[PROBLEM TO SOLVE] Reproduce exactly the span of lines that opens with the line containing "for (const [side, s]" and closes with the last line of the entries below.

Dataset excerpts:
· · · ·

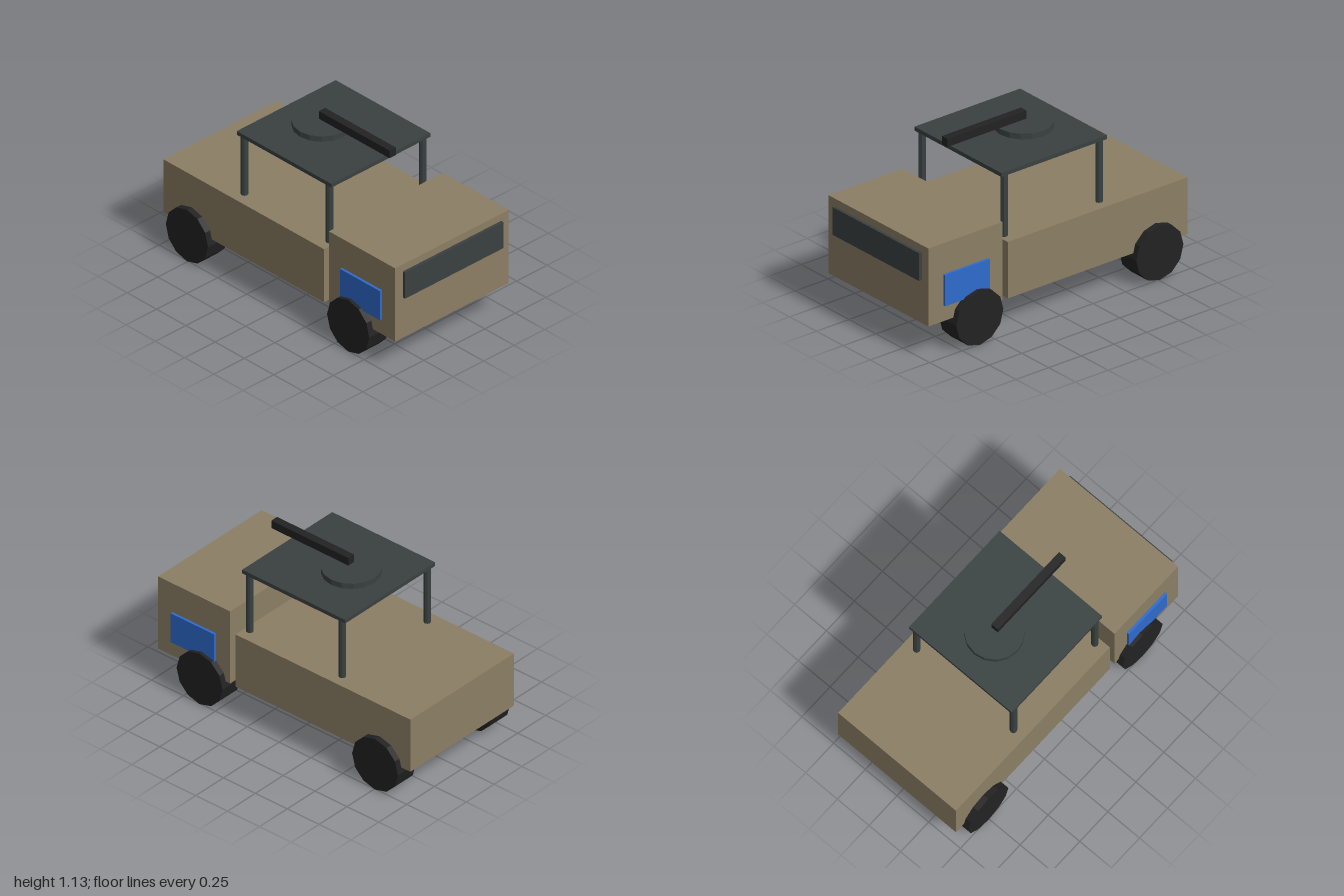
import * as THREE from 'three';

export function createModel() {
  const model = new THREE.Group();
  const paint = (name, color, flatShading = false) => {
    const m = new THREE.MeshStandardMaterial({ color, flatShading });
    m.name = name;
    return m;
  };
  const tan = paint('tan paint', 0x8c7e64);
  const slate = paint('slate metal', 0x3a4141, true);
  const black = paint('black rubber', 0x222222, true);
  const blue = paint('blue panel', 0x2e6bcd);

  const add = (name, geometry, material, x, y, z) => {
    const mesh = new THREE.Mesh(geometry, material);
    mesh.name = name;
    mesh.position.set(x, y, z);
    model.add(mesh);
    return mesh;
  };
  // Box given by its lower and upper limits on each axis
  const box = (name, material, [x0, x1], [y0, y1], [z0, z1]) =>
    add(name, new THREE.BoxGeometry(x1 - x0, y1 - y0, z1 - z0), material,
      (x0 + x1) / 2, (y0 + y1) / 2, (z0 + z1) / 2);

  // Bodywork
  box('cab', tan, [-0.465, 0.465], [0.22, 0.733], [0.415, 0.98]);
  box('rearBody', tan, [-0.465, 0.465], [0.217, 0.588], [-1, 0.373]);
  box('windscreen', slate, [-0.403, 0.403], [0.502, 0.684], [0.97, 1]);

  // Roof and weapon mount
  box('roof', slate, [-0.405, 0.405], [0.993, 1.019], [-0.435, 0.373]);
  add('turretRing', new THREE.CylinderGeometry(0.18, 0.18, 0.068, 16), slate, 0, 1.022, -0.13);
  box('barrel', black, [-0.026, 0.026], [1.079, 1.132], [-0.13, 0.475]);

  // Side panels, wheels and roof posts, mirrored left and right
  const wheel = new THREE.CylinderGeometry(0.18, 0.18, 0.16, 12).rotateZ(Math.PI / 2);
  const post = new THREE.CylinderGeometry(0.0225, 0.0225, 0.43, 8);
  for (const [side, s] of [['left', 1], ['right', -1]]) {
    const xs = s > 0 ? [0.455, 0.482] : [-0.482, -0.455];
    box(side + 'DoorPanel', blue, xs, [0.324, 0.529], [0.525, 0.866]);
    for (const [end, wz, pz] of [['Front', 0.62, 0.333], ['Rear', -0.757, -0.393]]) {
      add(side + end + 'Wheel', wheel, black, s * 0.425, 0.183, wz);
      add(side + end + 'Post', post, slate, s * 0.382, 0.785, pz);
    }
  }
  return model;
}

· · · ·

[RESULT OF THIS TASK]
  for (const [side, s] of [['left', 1], ['right', -1]]) {
    const xs = s > 0 ? [0.455, 0.482] : [-0.482, -0.455];
    box(side + 'DoorPanel', blue, xs, [0.324, 0.529], [0.525, 0.866]);
    for (const [end, wz, pz] of [['Front', 0.62, 0.333], ['Rear', -0.757, -0.393]]) {
      add(side + end + 'Wheel', wheel, black, s * 0.425, 0.183, wz);
      add(side + end + 'Post', post, slate, s * 0.382, 0.785, pz);
    }
  }
  return model;
}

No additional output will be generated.